### Material for the task
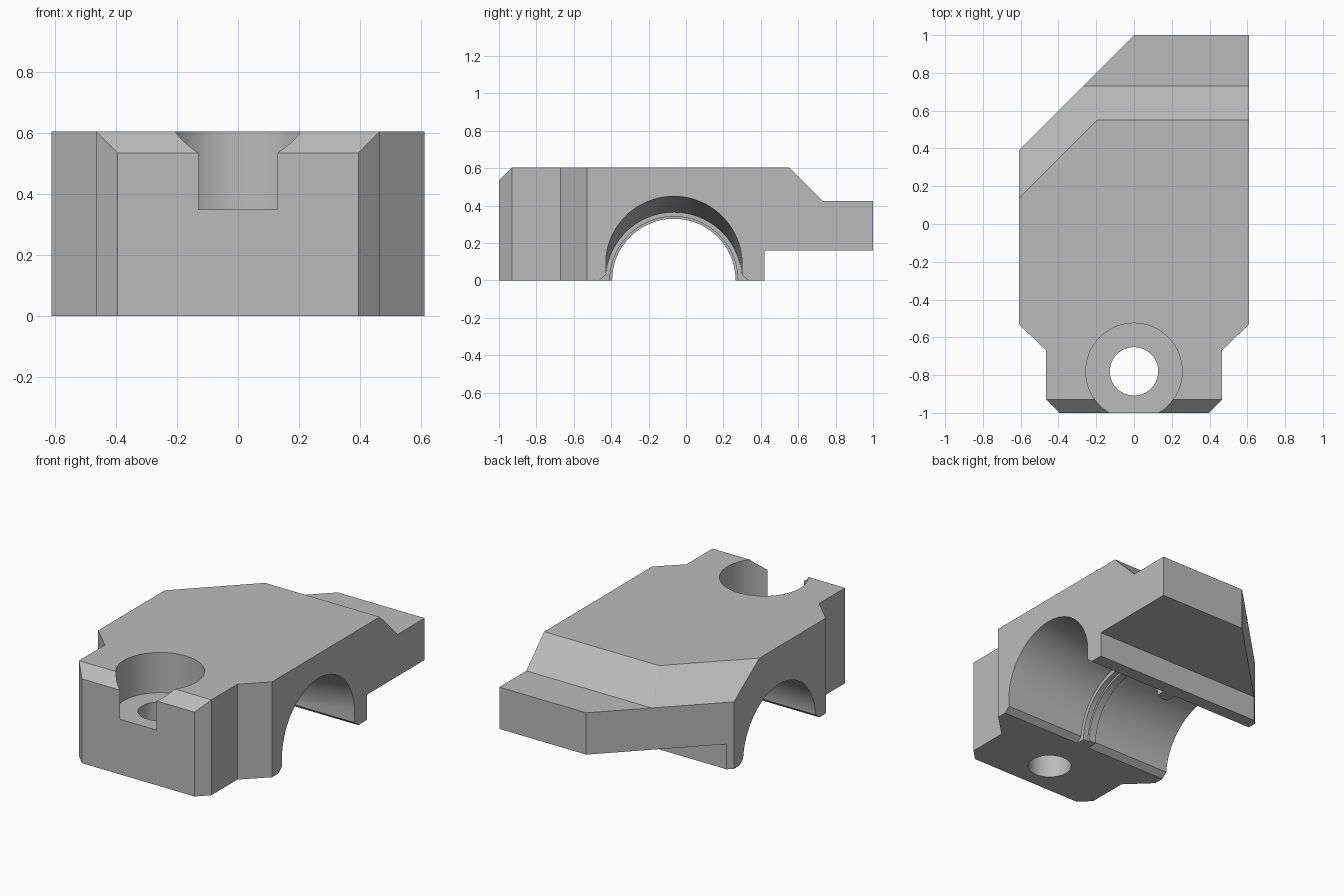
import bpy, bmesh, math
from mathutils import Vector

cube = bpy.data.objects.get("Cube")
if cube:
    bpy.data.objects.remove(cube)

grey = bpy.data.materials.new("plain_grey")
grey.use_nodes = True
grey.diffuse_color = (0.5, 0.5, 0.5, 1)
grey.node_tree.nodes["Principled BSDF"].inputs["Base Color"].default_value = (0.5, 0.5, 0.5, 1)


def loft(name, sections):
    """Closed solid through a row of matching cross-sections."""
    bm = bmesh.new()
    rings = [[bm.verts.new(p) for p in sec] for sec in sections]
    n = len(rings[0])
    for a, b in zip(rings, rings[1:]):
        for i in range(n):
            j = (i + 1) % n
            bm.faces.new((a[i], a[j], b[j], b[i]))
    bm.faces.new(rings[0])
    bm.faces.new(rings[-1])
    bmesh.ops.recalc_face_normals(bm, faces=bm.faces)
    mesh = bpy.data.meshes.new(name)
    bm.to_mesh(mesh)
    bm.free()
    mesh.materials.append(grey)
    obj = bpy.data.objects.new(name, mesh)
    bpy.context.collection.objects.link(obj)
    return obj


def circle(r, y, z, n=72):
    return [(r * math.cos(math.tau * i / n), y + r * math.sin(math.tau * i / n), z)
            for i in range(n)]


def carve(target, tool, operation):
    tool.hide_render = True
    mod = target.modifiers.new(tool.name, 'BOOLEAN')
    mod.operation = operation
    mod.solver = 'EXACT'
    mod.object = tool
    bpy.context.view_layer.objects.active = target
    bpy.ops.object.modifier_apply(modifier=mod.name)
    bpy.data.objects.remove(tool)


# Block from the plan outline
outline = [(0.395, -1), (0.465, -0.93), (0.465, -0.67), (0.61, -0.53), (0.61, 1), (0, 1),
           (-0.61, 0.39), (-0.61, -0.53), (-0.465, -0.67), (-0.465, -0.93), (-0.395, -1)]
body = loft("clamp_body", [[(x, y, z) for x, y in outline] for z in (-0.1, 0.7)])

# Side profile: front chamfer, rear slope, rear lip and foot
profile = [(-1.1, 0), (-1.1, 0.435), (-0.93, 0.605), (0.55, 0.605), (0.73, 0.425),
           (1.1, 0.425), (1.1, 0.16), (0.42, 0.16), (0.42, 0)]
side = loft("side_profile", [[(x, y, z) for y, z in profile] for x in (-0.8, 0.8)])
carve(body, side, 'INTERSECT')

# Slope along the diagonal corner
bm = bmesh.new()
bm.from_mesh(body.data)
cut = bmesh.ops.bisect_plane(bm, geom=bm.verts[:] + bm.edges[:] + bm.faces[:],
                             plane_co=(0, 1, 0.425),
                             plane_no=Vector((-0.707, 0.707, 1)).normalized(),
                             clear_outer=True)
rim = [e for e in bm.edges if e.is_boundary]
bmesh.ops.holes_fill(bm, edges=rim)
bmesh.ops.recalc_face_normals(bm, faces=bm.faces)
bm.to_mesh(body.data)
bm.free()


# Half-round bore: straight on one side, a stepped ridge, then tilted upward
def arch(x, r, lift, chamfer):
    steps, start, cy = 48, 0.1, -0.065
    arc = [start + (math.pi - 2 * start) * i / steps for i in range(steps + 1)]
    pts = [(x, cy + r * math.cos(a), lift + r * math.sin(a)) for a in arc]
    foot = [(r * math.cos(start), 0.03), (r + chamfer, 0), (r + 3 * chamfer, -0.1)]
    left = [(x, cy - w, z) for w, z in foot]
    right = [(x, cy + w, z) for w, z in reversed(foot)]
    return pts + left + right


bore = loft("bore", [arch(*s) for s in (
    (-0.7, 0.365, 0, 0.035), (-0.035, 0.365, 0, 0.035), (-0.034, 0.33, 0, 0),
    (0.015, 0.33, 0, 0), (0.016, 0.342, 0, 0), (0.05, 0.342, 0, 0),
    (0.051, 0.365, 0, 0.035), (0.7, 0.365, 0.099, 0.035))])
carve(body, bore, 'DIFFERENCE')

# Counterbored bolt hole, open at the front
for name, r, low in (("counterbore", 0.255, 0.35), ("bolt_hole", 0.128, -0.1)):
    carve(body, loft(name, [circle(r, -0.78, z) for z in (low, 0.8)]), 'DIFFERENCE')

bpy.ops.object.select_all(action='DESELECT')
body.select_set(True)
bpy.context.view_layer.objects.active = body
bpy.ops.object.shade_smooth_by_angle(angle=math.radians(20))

---

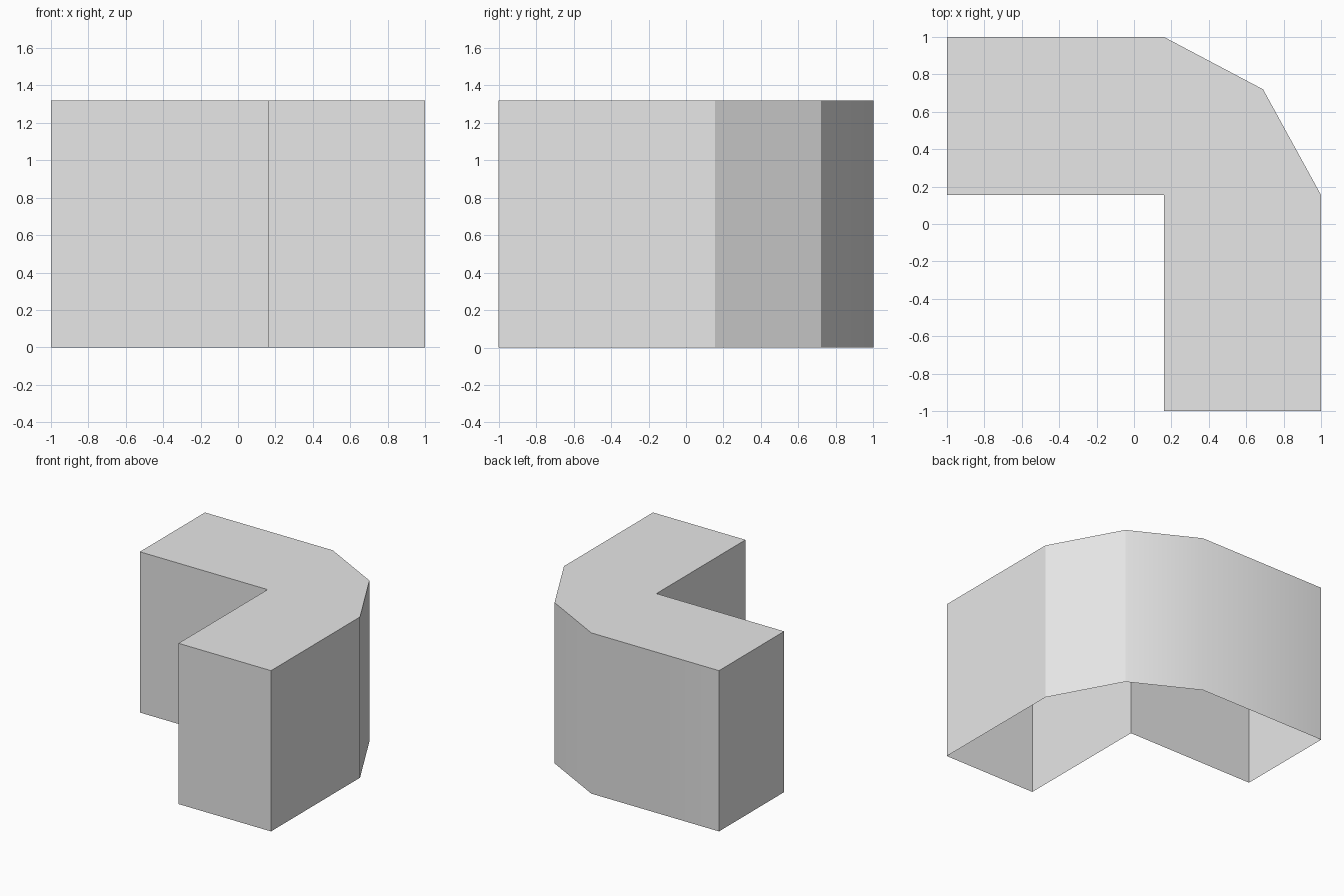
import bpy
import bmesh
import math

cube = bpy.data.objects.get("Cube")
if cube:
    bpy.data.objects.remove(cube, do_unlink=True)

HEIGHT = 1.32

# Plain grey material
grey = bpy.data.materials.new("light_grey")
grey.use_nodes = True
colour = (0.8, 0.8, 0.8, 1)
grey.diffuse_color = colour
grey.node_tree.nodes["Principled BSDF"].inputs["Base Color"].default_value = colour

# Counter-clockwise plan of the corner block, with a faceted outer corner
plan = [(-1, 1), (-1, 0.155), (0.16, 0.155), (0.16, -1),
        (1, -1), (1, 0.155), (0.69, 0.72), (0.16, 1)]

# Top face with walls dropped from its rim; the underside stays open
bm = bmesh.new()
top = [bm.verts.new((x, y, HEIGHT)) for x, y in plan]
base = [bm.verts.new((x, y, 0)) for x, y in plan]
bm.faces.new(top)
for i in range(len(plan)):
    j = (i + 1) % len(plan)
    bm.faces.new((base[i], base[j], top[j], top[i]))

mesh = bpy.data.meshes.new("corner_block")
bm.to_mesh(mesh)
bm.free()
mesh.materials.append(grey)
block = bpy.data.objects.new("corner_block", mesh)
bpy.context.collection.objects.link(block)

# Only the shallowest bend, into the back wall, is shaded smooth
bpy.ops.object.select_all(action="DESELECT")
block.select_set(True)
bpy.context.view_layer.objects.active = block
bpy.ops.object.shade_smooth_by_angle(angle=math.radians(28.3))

### Problem statement
Using the data above, print exactly the lines from the line that contains "bm.to_mesh(body.data)" through the line that contains "bpy.ops.object.shade_smooth_by_angle(angle=math.radians(20))", with both included.

### Output of the exercise
bm.to_mesh(body.data)
bm.free()


# Half-round bore: straight on one side, a stepped ridge, then tilted upward
def arch(x, r, lift, chamfer):
    steps, start, cy = 48, 0.1, -0.065
    arc = [start + (math.pi - 2 * start) * i / steps for i in range(steps + 1)]
    pts = [(x, cy + r * math.cos(a), lift + r * math.sin(a)) for a in arc]
    foot = [(r * math.cos(start), 0.03), (r + chamfer, 0), (r + 3 * chamfer, -0.1)]
    left = [(x, cy - w, z) for w, z in foot]
    right = [(x, cy + w, z) for w, z in reversed(foot)]
    return pts + left + right


bore = loft("bore", [arch(*s) for s in (
    (-0.7, 0.365, 0, 0.035), (-0.035, 0.365, 0, 0.035), (-0.034, 0.33, 0, 0),
    (0.015, 0.33, 0, 0), (0.016, 0.342, 0, 0), (0.05, 0.342, 0, 0),
    (0.051, 0.365, 0, 0.035), (0.7, 0.365, 0.099, 0.035))])
carve(body, bore, 'DIFFERENCE')

# Counterbored bolt hole, open at the front
for name, r, low in (("counterbore", 0.255, 0.35), ("bolt_hole", 0.128, -0.1)):
    carve(body, loft(name, [circle(r, -0.78, z) for z in (low, 0.8)]), 'DIFFERENCE')

bpy.ops.object.select_all(action='DESELECT')
body.select_set(True)
bpy.context.view_layer.objects.active = body
bpy.ops.object.shade_smooth_by_angle(angle=math.radians(20))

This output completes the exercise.